Monday, November 9, 2009
Standardized Sheets? Phooey!
The character sheet is of her own design, created on power point. It has a definitely feminine appearance, but no matter - it suits her personality and it suits what is important to her about her character.
I hate standardized character sheets. In a world like mine, where there are many house rules, and where many of the rules that have been imposed by the establishment in the last three decades are ignored entirely, bought or downloaded character sheets are a total waste.
To begin with, I do not have any alignments. Nor skills. Nor feats, electrum or platinum pieces, nor multiple spoken languages or a number of other features. But I do have excessive details about the character's past, knowledge fields and specialties and other things which a character must take account for.
The thing is, as a character develops in my world, one sheet is never enough. I tend to introduce a lot of NPCs that have only a passing acquaintance to characters, plus many details about the world and a considerable amount of highly diverse objects to be found. By fifth level, most of my players find they are keeping at least five to seven sheets of notes, designs, maps and so on. They find they have to divide their equipment up between what's stored at their keep, what's on their horse, what's hanging on what belt and what is in what pouch, since I care about things like that. It gets complicated.
And since most equipment sheets are busy with lines and boxes and extraneous shit, they're not very flexible when it comes to anything except a cold, lifeless list. Besides, anything kept on paper needs to be rewritten and rewritten, over and over. Annoyingly.
So again, thank you for computers.
Most of my players like to have a computer generated sheet that they can print off, scratch all over the page making notes, then go home and update. Virtually every standardized sheet I've seen is full of black ink which can't be comfortably written over and which reduces, considerably, the space for notes. Note that the character sheet in the example above has tons of white space.
In most ways, a character sheet is like a player's home. Sometimes messy, sometimes clean, but always very personal. It defies standardization and it should defy standardization. I am always arguing that players need to think outside the box.
Giving them more boxes to fill doesn't help.
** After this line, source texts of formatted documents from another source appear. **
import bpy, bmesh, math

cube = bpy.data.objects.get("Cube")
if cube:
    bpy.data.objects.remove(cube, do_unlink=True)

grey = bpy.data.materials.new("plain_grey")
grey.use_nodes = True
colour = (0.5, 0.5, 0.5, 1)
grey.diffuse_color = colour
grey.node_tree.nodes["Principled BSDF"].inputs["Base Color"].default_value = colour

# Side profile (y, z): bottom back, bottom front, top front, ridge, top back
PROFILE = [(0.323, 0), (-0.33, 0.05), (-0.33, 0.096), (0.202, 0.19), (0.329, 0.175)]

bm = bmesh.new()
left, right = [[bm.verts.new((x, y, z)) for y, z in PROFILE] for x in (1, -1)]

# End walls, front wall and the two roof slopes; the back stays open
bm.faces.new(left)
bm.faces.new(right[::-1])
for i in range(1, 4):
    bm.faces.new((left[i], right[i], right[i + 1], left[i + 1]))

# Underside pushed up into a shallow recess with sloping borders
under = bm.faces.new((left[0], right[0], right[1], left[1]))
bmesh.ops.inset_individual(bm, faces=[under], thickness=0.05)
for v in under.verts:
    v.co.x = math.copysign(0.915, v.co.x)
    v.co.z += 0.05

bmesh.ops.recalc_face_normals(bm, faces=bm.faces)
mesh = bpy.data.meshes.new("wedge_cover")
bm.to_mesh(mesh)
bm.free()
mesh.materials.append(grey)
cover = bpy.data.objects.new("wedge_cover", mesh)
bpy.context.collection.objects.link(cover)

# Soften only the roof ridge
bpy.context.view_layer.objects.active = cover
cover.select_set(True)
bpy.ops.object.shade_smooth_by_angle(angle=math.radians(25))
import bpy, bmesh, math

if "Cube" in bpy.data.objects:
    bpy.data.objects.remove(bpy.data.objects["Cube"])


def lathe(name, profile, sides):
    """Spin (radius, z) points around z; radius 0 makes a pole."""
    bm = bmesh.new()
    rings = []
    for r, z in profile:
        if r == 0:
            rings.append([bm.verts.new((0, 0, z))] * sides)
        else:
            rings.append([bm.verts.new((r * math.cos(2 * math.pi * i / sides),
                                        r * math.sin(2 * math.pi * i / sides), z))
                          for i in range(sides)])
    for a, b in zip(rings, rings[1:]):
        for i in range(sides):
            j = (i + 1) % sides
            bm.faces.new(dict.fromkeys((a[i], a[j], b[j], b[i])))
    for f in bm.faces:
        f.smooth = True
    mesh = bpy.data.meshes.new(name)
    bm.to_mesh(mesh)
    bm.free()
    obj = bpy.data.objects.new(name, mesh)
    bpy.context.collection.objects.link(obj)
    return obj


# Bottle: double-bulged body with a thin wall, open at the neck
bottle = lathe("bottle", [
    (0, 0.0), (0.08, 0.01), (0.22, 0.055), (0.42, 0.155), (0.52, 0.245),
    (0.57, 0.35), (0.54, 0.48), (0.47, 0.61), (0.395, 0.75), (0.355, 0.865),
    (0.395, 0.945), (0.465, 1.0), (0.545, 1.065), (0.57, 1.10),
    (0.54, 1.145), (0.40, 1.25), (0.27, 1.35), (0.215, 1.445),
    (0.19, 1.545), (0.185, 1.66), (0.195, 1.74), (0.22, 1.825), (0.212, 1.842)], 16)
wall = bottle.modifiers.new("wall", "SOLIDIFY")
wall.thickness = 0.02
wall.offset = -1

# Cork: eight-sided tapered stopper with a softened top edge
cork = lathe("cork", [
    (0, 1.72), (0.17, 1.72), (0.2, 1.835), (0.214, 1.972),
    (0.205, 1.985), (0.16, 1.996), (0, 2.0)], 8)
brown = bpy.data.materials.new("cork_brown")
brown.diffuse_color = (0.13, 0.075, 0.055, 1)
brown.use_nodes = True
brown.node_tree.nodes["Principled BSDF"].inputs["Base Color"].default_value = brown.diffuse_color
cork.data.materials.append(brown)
* The cantrips are missing from the sheet because somehow in the computer being down that data was lost. We didn't have time our last running to generate new ones, and the character wasn't in the combat we were running.